Madam, – On reading Dr Dermot Walsh’s article, (Opinion, December 28th), and in conjunction with it, Ian Woods’s response to Siobhan Barry’s, the following questions burn for an answer: first, against what standards do these two doctors judge their “ethical obligations”? Previous correspondence from the Irish Medical Council would seem to indicate that medical ethics are based on a type of “consensus” – ie unethical behaviour, on the part of a particular doctor, is judged to be behaviour which is deemed to be unethical or unacceptable to a group of his/her peers. Note: only a doctor’s peers may adjudicate on his/her behaviour, ordinary laypeople are not deemed sufficiently qualified to do so.
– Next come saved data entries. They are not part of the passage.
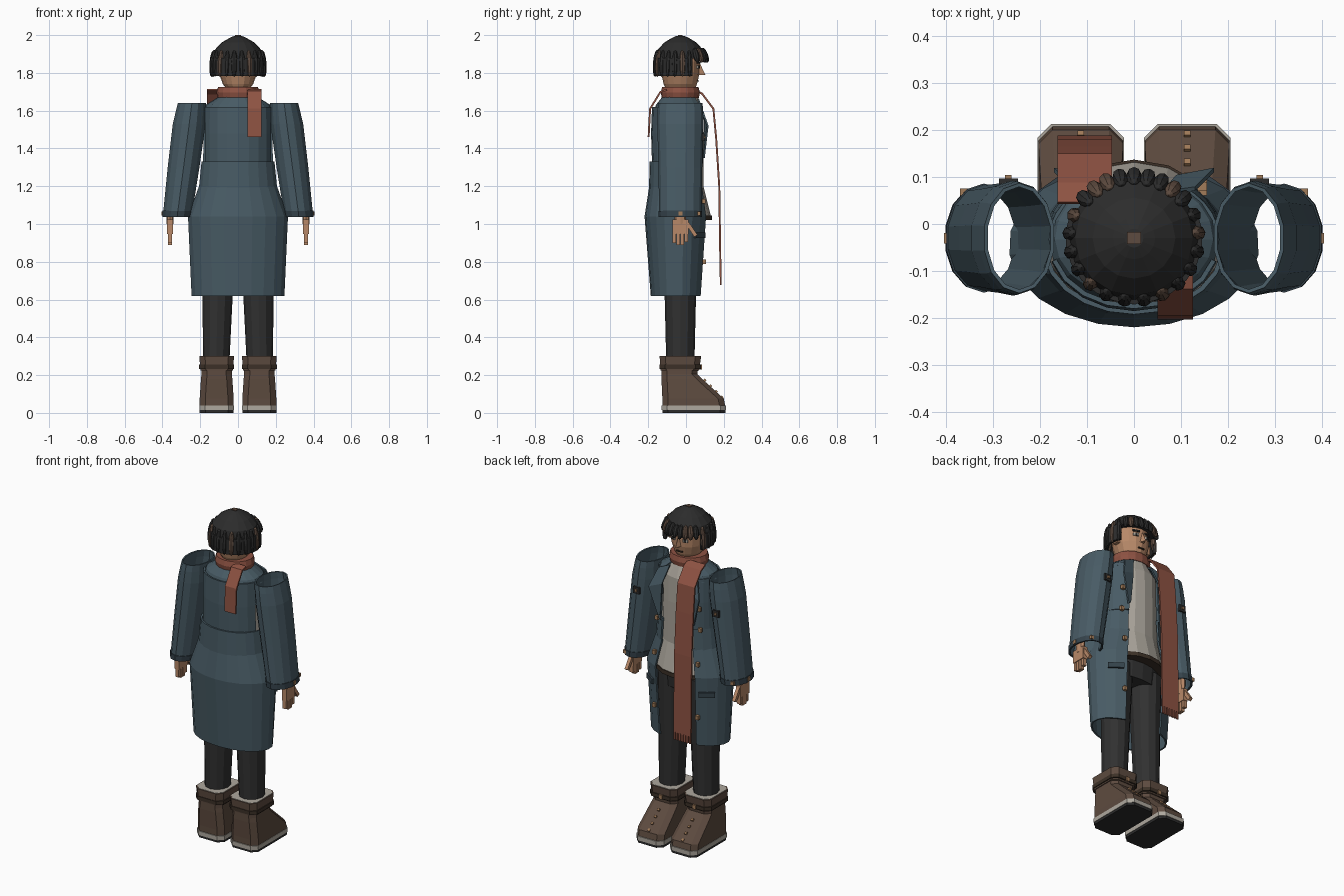
import bpy, bmesh
from math import radians, sin, cos
from mathutils import Euler, Matrix, Vector

if "Cube" in bpy.data.objects:
    bpy.data.objects.remove(bpy.data.objects["Cube"])

AXIS = -.03  # depth of the body's centre line


def material(name, *rgb):
    mat = bpy.data.materials.new(name)
    mat.use_nodes = True
    mat.diffuse_color = (*rgb, 1)
    mat.node_tree.nodes["Principled BSDF"].inputs["Base Color"].default_value = mat.diffuse_color
    return mat


coat_cloth = material("slate blue cloth", .065, .105, .13)
trim_cloth = material("dark blue cloth", .035, .055, .07)
wool = material("rust wool", .27, .085, .055)
cotton = material("cream cotton", .42, .39, .34)
trouser_cloth = material("charcoal cloth", .03, .03, .03)
leather = material("brown leather", .11, .07, .05)
dark_leather = material("dark brown leather", .045, .03, .02)
black = material("soft black", .025, .025, .025)
skin = material("skin", .48, .25, .14)
brass = material("dull brass", .36, .2, .1)


def finish(name, mat, bm, thickness=0):
    bmesh.ops.recalc_face_normals(bm, faces=bm.faces)
    mesh = bpy.data.meshes.new(name)
    bm.to_mesh(mesh)
    bm.free()
    mesh.materials.append(mat)
    part = bpy.data.objects.new(name, mesh)
    bpy.context.collection.objects.link(part)
    if thickness:
        shell = part.modifiers.new("thickness", "SOLIDIFY")
        shell.thickness = thickness
        shell.offset = 0
    return part


def pair(part):
    """Keep the left part and add its mirrored right twin."""
    twin = part.copy()
    twin.data = part.data.copy()
    twin.data.transform(Matrix.Scale(-1, 4, Vector((1, 0, 0))))
    twin.data.flip_normals()
    twin.name = "right_" + part.name
    part.name = "left_" + part.name
    bpy.context.collection.objects.link(twin)


def loft(name, mat, rings, closed=True, caps=True, thickness=0):
    """Bridge a stack of point rings with quads."""
    bm = bmesh.new()
    rows = [[bm.verts.new(point) for point in ring] for ring in rings]
    for low, high in zip(rows, rows[1:]):
        for i in range(0 if closed else 1, len(low)):
            bm.faces.new((low[i - 1], low[i], high[i], high[i - 1]))
    if closed and caps:
        bm.faces.new(rows[0])
        bm.faces.new(rows[-1])
    return finish(name, mat, bm, thickness)


def tube(name, mat, spec, x=0, y=AXIS, lean=0, start=0, end=360, sides=16, thickness=0):
    """Elliptical rings (height, half width, half depth); angles run from +y to +x."""
    closed = end - start == 360
    steps = range(sides if closed else sides + 1)
    angles = [radians(start + (end - start) * i / sides) for i in steps]
    base = spec[0][0]
    rings = [[(x + lean * (z - base) + rx * sin(a), y + ry * cos(a), z) for a in angles]
             for z, rx, ry in spec]
    return loft(name, mat, rings, closed, not thickness, thickness)


def prism(name, mat, x, spec, corner=.03):
    """Rectangular rings with cut corners (height, half width, back, front)."""
    rings = []
    for z, half, back, front in spec:
        side = [(half - corner, back), (half, back + corner),
                (half, front - corner), (half - corner, front)]
        rings.append([(x + dx, y, z) for dx, y in side] + [(x - dx, y, z) for dx, y in side[::-1]])
    return loft(name, mat, rings)


def placed(name, mat, bm, location, size, turn):
    matrix = Matrix.LocRotScale(Vector(location), Euler(turn), Vector(size))
    bmesh.ops.transform(bm, matrix=matrix, verts=bm.verts)
    return finish(name, mat, bm)


def box(name, mat, location, size, turn=(0, 0, 0)):
    bm = bmesh.new()
    bmesh.ops.create_cube(bm, size=1)
    return placed(name, mat, bm, location, size, turn)


def hair_lock(name, mat, degrees, z, length, tilt):
    bm = bmesh.new()
    bmesh.ops.create_uvsphere(bm, u_segments=8, v_segments=6, radius=1)
    a = radians(degrees)
    location = (.135 * sin(a), AXIS + .13 * cos(a), z)
    return placed(name, mat, bm, location, (.017, .017, length), (tilt, 0, -a))


def ribbon(name, left, right, path):
    rings = [[(left, y, z), (right, y, z)] for y, z in path]
    return loft(name, wool, rings, closed=False, thickness=.01)


# Boots
foot = .113
for name, mat, spec in (
        ("sole", black, [(z, .09, -.125, .21) for z in (0, .015)]),
        ("welt", cotton, [(z, .092, -.13, .213) for z in (.015, .04)]),
        ("boot", leather, [(.04, .09, -.125, .207), (.075, .09, -.125, .2), (.18, .083, -.13, .085),
                           (.205, .08, -.13, .06), (.24, .08, -.13, .065)]),
        ("boot_cuff", leather, [(.225, .086, -.134, .07), (.3, .092, -.14, .08)]),
        ("boot_liner", cotton, [(z, .086, -.135, .075) for z in (.28, .302)]),
        ("boot_strap", dark_leather, [(z, .093, -.14, .08) for z in (.233, .255)])):
    pair(prism(name, mat, foot, spec))
pair(box("boot_buckle", brass, (foot, .08, .243), (.02, .01, .025)))
for i in range(4):
    pair(box("boot_eyelet", brass, (foot, .1 + .03 * i, .173 - .03 * i), (.014, .014, .012), (-.75, 0, 0)))

# Trousers
pair(tube("trouser_leg", trouser_cloth, [(.28, .07, .075), (.62, .08, .083), (1, .09, .1)],
          x=.115, lean=-.02, sides=12))
tube("trouser_hips", trouser_cloth, [(.92, .18, .1), (1.06, .18, .115)])

# Sleeves, open at both ends, with cuffs and patches
pair(tube("sleeve", coat_cloth, [(1.04, .074, .108), (1.3, .082, .112), (1.53, .085, .118),
                                 (1.6, .077, .117), (1.64, .072, .113)],
          x=.322, lean=-.13, sides=14, thickness=.008))
pair(tube("sleeve_cuff", trim_cloth, [(1.037, .077, .111), (1.07, .078, .112)],
          x=.322, lean=-.1, sides=14, thickness=.008))
pair(box("cuff_button", brass, (.398, AXIS, 1.055), (.012, .022, .022)))
pair(box("cuff_stud", brass, (.36, .068, 1.055), (.02, .015, .02)))
pair(box("sleeve_patch", black, (.267, .09, 1.46), (.04, .014, .04)))
pair(box("patch_stud", brass, (.267, .1, 1.46), (.014, .008, .014)))

# Hands
hand = .36
pair(tube("wrist", skin, [(1, .018, .03), (1.09, .022, .032)], x=hand, sides=8))
pair(box("palm", skin, (hand, AXIS, .985), (.03, .085, .075)))
for i, length in enumerate((.05, .06, .06, .045)):
    pair(box("finger", skin, (hand, -.062 + .021 * i, .95 - length / 2), (.022, .017, length)))
pair(box("thumb", skin, (hand, .03, .97), (.02, .02, .08), (.6, 0, 0)))

# Shirt and belt
tube("shirt", cotton, [(1.03, .19, .165), (1.2, .17, .122), (1.45, .155, .125),
                       (1.6, .155, .12), (1.68, .08, .09)])
tube("shirt_belt", dark_leather, [(z, .193, .167) for z in (1.02, 1.045)])

# Open-fronted coat with armholes
tube("coat_skirt", coat_cloth, [(.62, .243, .137), (1.04, .262, .17), (1.2, .203, .145)],
     y=-.045, start=30, end=330, sides=18, thickness=.009)
tube("coat_waist", coat_cloth, [(1.19, .204, .146), (1.33, .19, .142)],
     y=-.045, start=32, end=328, sides=18, thickness=.01)
tube("coat_back", coat_cloth, [(1.32, .178, .135), (1.48, .178, .14), (1.62, .176, .135)],
     y=-.04, start=106, end=254, sides=8, thickness=.01)
tube("coat_yoke", coat_cloth, [(1.6, .178, .135), (1.63, .165, .125), (1.68, .085, .085)],
     start=38, end=322, thickness=.008)
pair(tube("coat_front", coat_cloth, [(1.32, .185, .14), (1.48, .18, .143), (1.62, .176, .13)],
          start=35, end=78, sides=4, thickness=.01))
lapel = [[(.06, .065, 1.66), (.13, .075, 1.63)], [(.09, .1, 1.55), (.17, .115, 1.52)],
         [(.105, .095, 1.36), (.12, .095, 1.35)]]
pair(loft("lapel", coat_cloth, lapel, closed=False, thickness=.009))
for y, z in ((.097, .8), (.095, 1.12), (.07, 1.32), (.08, 1.45)):
    pair(box("coat_button", brass, (.145, y, z), (.02, .018, .024)))
pair(box("pocket_flap", trim_cloth, (.19, .073, .94), (.09, .012, .03), (0, 0, -.62)))

# Scarf: neck wrap, two hanging tails and a fringe
tube("scarf_wrap", wool, [(1.668, .108, .098), (1.695, .114, .104), (1.725, .106, .096)])
ribbon("scarf_long_tail", -.163, -.047, [(.045, 1.71), (.085, 1.69), (.145, 1.61),
                                         (.16, 1.45), (.176, 1.2), (.183, .72)])
ribbon("scarf_short_tail", .05, .125, [(-.1, 1.71), (-.135, 1.7), (-.19, 1.61), (-.198, 1.46)])
for i in range(7):
    box("scarf_fringe", wool, (-.156 + .017 * i, .184, .7), (.011, .009, .045))

# Head and face
tube("neck", skin, [(1.62, .065, .07), (1.78, .07, .075)], sides=12)
tube("head", skin, [(1.7, .05, .07), (1.74, .08, .088), (1.79, .098, .1), (1.86, .107, .102), (1.93, .09, .09)])
nose = [[(-half, .06, z), (half, .06, z), (0, tip, z)] for half, tip, z in ((.016, .102, 1.79), (.008, .074, 1.85))]
loft("nose", skin, nose)
box("mouth", dark_leather, (0, .063, 1.757), (.04, .009, .007))
for name, mat, y, z, size in (("eye", cotton, .064, 1.83, (.03, .009, .016)),
                              ("pupil", black, .068, 1.83, (.013, .008, .016)),
                              ("eyebrow", black, .066, 1.853, (.042, .009, .009))):
    pair(box(name, mat, (.04, y, z), size, (0, 0, -.35)))
pair(box("ear", skin, (.108, -.02, 1.81), (.02, .035, .05)))

# Hair: cap, shell around the face, hanging locks and a short fringe
tube("hair_cap", black, [(1.875, .138, .132), (1.92, .125, .122), (1.96, .088, .086),
                         (1.985, .045, .045), (1.996, .02, .02)])
tube("hair_shell", black, [(1.785, .136, .13), (1.88, .138, .132)],
     start=62, end=298, sides=14, thickness=.015)
box("hair_tip", leather, (0, AXIS, 1.99), (.03, .025, .02))
for i in range(14):
    hair_lock("hair_lock", leather if i % 4 == 1 else black, 68 + 17.2 * i, 1.85, .072, .08)
for i in range(9):
    hair_lock("fringe_lock", leather if i in (1, 2, 7) else black, 12.5 * i - 50, 1.893, .042, .35)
Furthermore, if Mr Woods’s “professional ethics”, as a psychotherapist, require him to “respect clients’ right to self-determination and autonomy” and Dr Barry’s “professional ethics” require her to “impose ECT against the person’s wishes in relevant circumstances” it would appear we have here two diametrically opposed interpretations of the very meaning of “human rights,” “freedom of choice” and “informed consent”. To further add to the alarm – and well-founded alarm – of any person contemplating getting help for themselves or a loved one, who may be suffering with a “mental illness”, Dr Walsh gives a brief history of ECT, admitting that its discovery was based on the mistaken belief that “epilepsy” and “psychosis” could not exist at the same time in the same person. Based on this error, it was believed inducing epileptic fits, by whatever means possible, was capable of curing psychosis! Then came the accidental discovery: ECT was the best cure for “involutional melancholia” aka “psychotic depression”.
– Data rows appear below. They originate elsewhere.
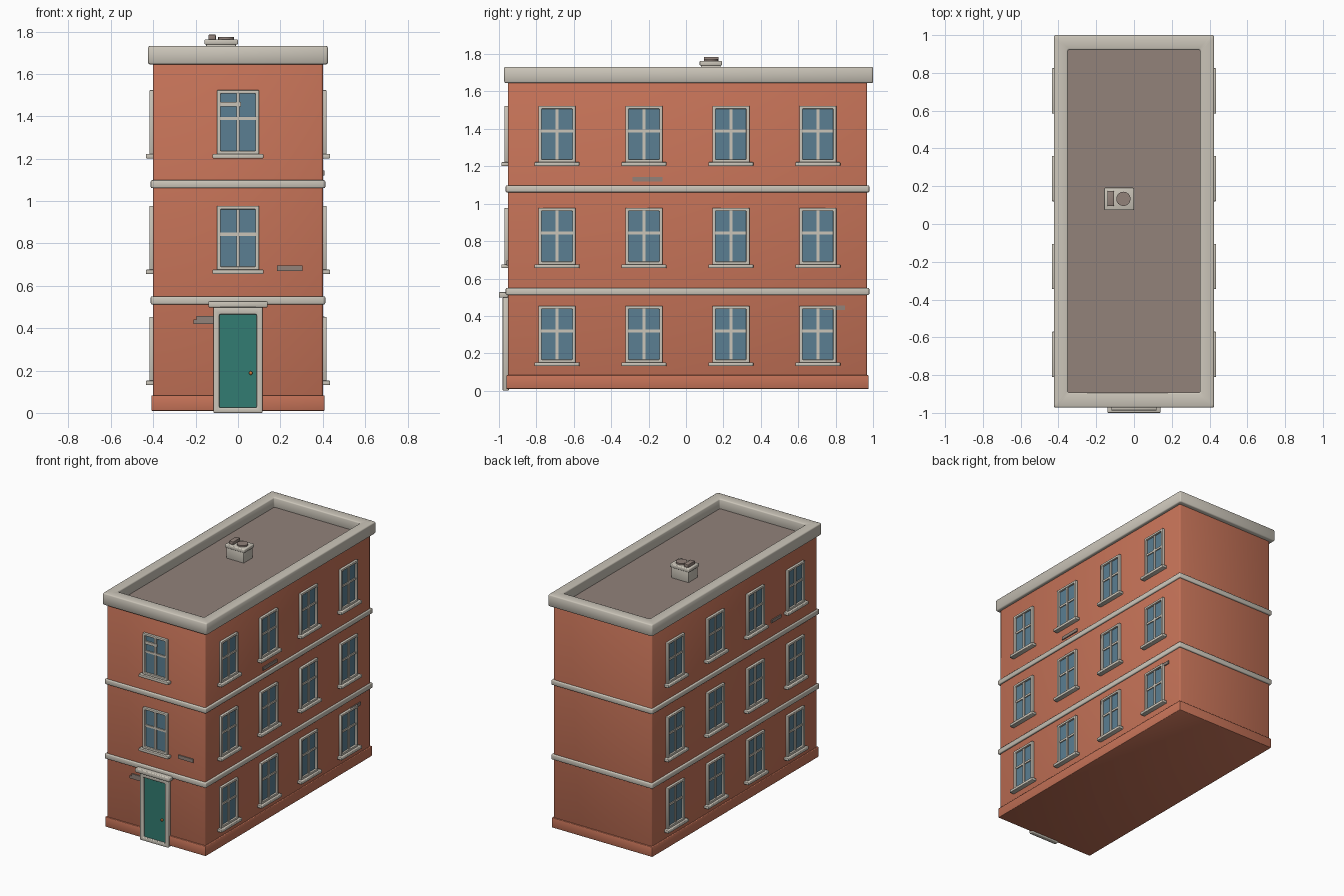
import bpy, bmesh, math
from mathutils import Matrix, Vector

cube = bpy.data.objects.get("Cube")
if cube:
    bpy.data.objects.remove(cube, do_unlink=True)


def material(name, *srgb):
    rgb = [((c / 255 + 0.055) / 1.055) ** 2.4 for c in srgb]
    m = bpy.data.materials.new(name)
    m.use_nodes = True
    m.diffuse_color = (*rgb, 1)
    m.node_tree.nodes["Principled BSDF"].inputs["Base Color"].default_value = (*rgb, 1)
    return m


BRICK = material("brick", 198, 115, 88)
STONE = material("pale stone", 203, 197, 185)
GLASS = material("blue glass", 91, 127, 146)
DOOR = material("green door", 50, 124, 114)
ROOF = material("grey brown", 146, 130, 122)
BRASS = material("orange brass", 205, 120, 60)


def add_box(bm, lo, hi, bevel=0.0):
    lo, hi = Vector(lo), Vector(hi)
    part = bmesh.new()
    bmesh.ops.create_cube(part, size=1)
    for v in part.verts:
        v.co = (lo + hi) / 2 + v.co * (hi - lo)
    if bevel:
        bmesh.ops.bevel(part, geom=part.edges[:], offset=bevel, segments=2,
                        profile=0.5, affect='EDGES')
    temp = bpy.data.meshes.new("part")
    part.to_mesh(temp)
    part.free()
    bm.from_mesh(temp)
    bpy.data.meshes.remove(temp)


def to_mesh(name, bm, mat):
    mesh = bpy.data.meshes.new(name)
    bm.to_mesh(mesh)
    bm.free()
    mesh.materials.append(mat)
    mesh.shade_smooth()
    mesh.set_sharp_from_angle(angle=math.radians(50))
    return mesh


def place(name, mesh, matrix=Matrix()):
    ob = bpy.data.objects.new(name, mesh)
    ob.matrix_world = matrix
    bpy.context.collection.objects.link(ob)
    return ob


def boxes(name, mat, *specs, bevel=0.0):
    bm = bmesh.new()
    for lo, hi in specs:
        add_box(bm, lo, hi, bevel)
    return to_mesh(name, bm, mat)


def box(name, mat, lo, hi, bevel=0.0):
    return place(name, boxes(name, mat, (lo, hi), bevel=bevel))


def ring(name, mat, outer, inner, bevel):
    """Rectangular collar from two opposite outer corners and the inner opening."""
    (x0, y0, z0), (x1, y1, z1) = outer
    (a0, b0), (a1, b1) = inner
    bm = bmesh.new()
    loops = []
    for rect, z in (((x0, y0, x1, y1), z0), ((x0, y0, x1, y1), z1),
                    ((a0, b0, a1, b1), z1), ((a0, b0, a1, b1), z0)):
        p, q, r, s = rect
        loops.append([bm.verts.new(c) for c in ((p, q, z), (r, q, z), (r, s, z), (p, s, z))])
    for k in range(4):
        low, high = loops[k], loops[(k + 1) % 4]
        for i in range(4):
            j = (i + 1) % 4
            bm.faces.new((low[i], low[j], high[j], high[i]))
    bmesh.ops.recalc_face_normals(bm, faces=bm.faces)
    bmesh.ops.bevel(bm, geom=bm.edges[:], offset=bevel, segments=2, profile=0.5, affect='EDGES')
    return to_mesh(name, bm, mat)


# Main walls, plinth and floor bands
W, BACK, FRONT = 0.40, 0.968, -0.952
box("brick_walls", BRICK, (-W, FRONT, 0.02), (W, BACK, 1.655), 0.008)


def belt(name, mat, z0, z1, grow, bevel):
    return box(name, mat, (-W - grow, FRONT - grow, z0), (W + grow, BACK + grow, z1), bevel)


belt("plinth", BRICK, 0.01, 0.083, 0.009, 0.004)
belt("lower_band", STONE, 0.512, 0.55, 0.012, 0.006)
belt("upper_band", STONE, 1.061, 1.098, 0.012, 0.006)

# Parapet and sunken roof
place("parapet", ring("parapet", STONE, ((-0.424, -0.972, 1.645), (0.424, 1.0, 1.732)),
                      ((-0.35, -0.893), (0.35, 0.922)), 0.008))
box("roof_deck", ROOF, (-0.36, -0.9, 1.65), (0.36, 0.93, 1.66))

# Window parts, standing at the origin and facing -y
upright = Matrix.Rotation(math.pi / 2, 4, 'X')
frame_mesh = ring("window_frame", STONE, ((-0.099, 0, -0.005), (0.099, 0.303, 0.018)),
                  ((-0.082, 0.016), (0.082, 0.287)), 0.003)
bars_mesh = boxes("window_bars", STONE,
                  ((-0.008, -0.012, 0.01), (0.008, 0.002, 0.293)),
                  ((-0.088, -0.011, 0.162), (0.088, 0.002, 0.177)))
glass_mesh = boxes("window_glass", GLASS, ((-0.09, -0.004, 0.008), (0.09, 0.002, 0.295)))
sill_mesh = boxes("window_sill", STONE, ((-0.12, -0.035, -0.019), (0.12, 0.002, 0.002)), bevel=0.004)


def window(label, position, turn):
    m = Matrix.Translation(position) @ Matrix.Rotation(turn, 4, 'Z')
    place(label + "_frame", frame_mesh, m @ upright)
    place(label + "_bars", bars_mesh, m)
    place(label + "_glass", glass_mesh, m)
    place(label + "_sill", sill_mesh, m)


for floor, z in enumerate((0.15, 0.674, 1.22)):
    for i in range(4):
        y = -0.69 + 0.465 * i
        window("left_window", (W, y, z), math.pi / 2)
        window("right_window", (-W, y, z), -math.pi / 2)
    if floor:
        window("front_window", (0, FRONT, z), 0)

# Small blind in the top front window
box("window_blind", STONE, (-0.082, FRONT - 0.013, 1.445), (0.015, FRONT, 1.467))

# Front door with surround and lintel
place("door_surround", ring("door_surround", STONE, ((-0.116, 0, -0.005), (0.116, 0.5, 0.028)),
                            ((-0.088, 0.025), (0.088, 0.465)), 0.005),
      Matrix.Translation((0, FRONT, 0)) @ upright)
box("door_leaf", DOOR, (-0.095, FRONT - 0.012, 0.02), (0.095, FRONT, 0.47))
box("door_lintel", STONE, (-0.14, -1.0, 0.498), (0.14, FRONT, 0.527), 0.005)
bm = bmesh.new()
bmesh.ops.create_uvsphere(bm, u_segments=12, v_segments=8, radius=0.009)
place("door_knob", to_mesh("door_knob", bm, BRASS), Matrix.Translation((0.06, FRONT - 0.018, 0.188)))

# Weathered bricks standing slightly proud of the walls
P = 0.008
box("front_old_brick", ROOF, (0.185, FRONT - P, 0.67), (0.305, FRONT, 0.696))
box("front_old_brick", ROOF, (-0.21, FRONT - P, 0.42), (-0.11, FRONT, 0.44))
box("front_old_brick", ROOF, (-0.195, FRONT - P, 0.438), (-0.11, FRONT, 0.457))
box("left_old_brick", ROOF, (W, -0.285, 1.12), (W + P, -0.125, 1.143))
box("left_old_brick", ROOF, (W, 0.73, 0.433), (W + P, 0.85, 0.456))
box("right_old_brick", ROOF, (-W - P, -0.53, 1.2), (-W, -0.42, 1.222))

# Rooftop vent with cap, fan disc and hatch
box("vent_box", STONE, (-0.15, 0.08, 1.65), (-0.01, 0.185, 1.745), 0.003)
box("vent_cap", STONE, (-0.158, 0.073, 1.738), (0.0, 0.192, 1.763), 0.005)
bm = bmesh.new()
bmesh.ops.create_cone(bm, cap_ends=True, segments=16, radius1=0.038, radius2=0.038, depth=0.012)
place("vent_fan", to_mesh("vent_fan", bm, ROOF), Matrix.Translation((-0.056, 0.133, 1.768)))
box("vent_hatch", ROOF, (-0.14, 0.095, 1.76), (-0.105, 0.175, 1.785), 0.003)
Dr Walsh goes on to wonder about the reduced incidence of “psychotic depression” in more modern times, attributing the reduction to – “either . . . depression. . . being recognised and treated earlier, or its characteristics . . . changed because of cultural or social changes”.

Is this a first? An admission by a psychiatrist that psychiatric diagnoses are essentially arbitrary in nature, capable of being altered by “cultural or social changes”? Thus, we have no defined standard of “normal” behaviour against which the “abnormal behaviour”, as typified by mental illness, can be measured and compared?

Just as psychiatric diagnoses are essentially arbitrary, it would appear psychiatric ethics are also arbitrary, decided only by psychiatrists among themselves, without necessarily referring to any human rights treaty or charter of fundamental rights.

In this age of accountability, is it good enough that doctors should only be answerable to their peers and not to their clients/patients/victims for their decisions, ethical or otherwise? And in the treatment of mental illnesses, with such arbitrary diagnostic criteria, why should the methods available to Western-trained psychiatrists, with their obvious limitations, be regarded as superior to methods practised by healers of other medical/ cultural traditions?

I am a survivor of “intensive” ECT, to which I was subjected without my consent or knowledge, eventually discharged from “hospital” as a virtual vegetable, no longer “psychotically depressed” – but, then – whoever saw a depressed vegetable?

Careful analysis (by myself) of my psychiatric records would appear to indicate that at least 90 per cent of my symptoms were caused by inappropriate psychiatric interventions. My conclusions are supported by the fact that I have not been hospitalised in over 27 years, despite extremely dire prognoses by all psychiatrists involved in my care, at the time. I have now returned to college, full-time, am a second-year legal studies student, very happily married, with three grown-up children. I am very acutely aware that I am one of the lucky ones, one that got away, with relatively mild – though permanent – memory and learning problems.

My good fortune I attribute to my extraordinary husband. His opinion of psychiatrists is unprintable! – Yours, etc,



Co Waterford.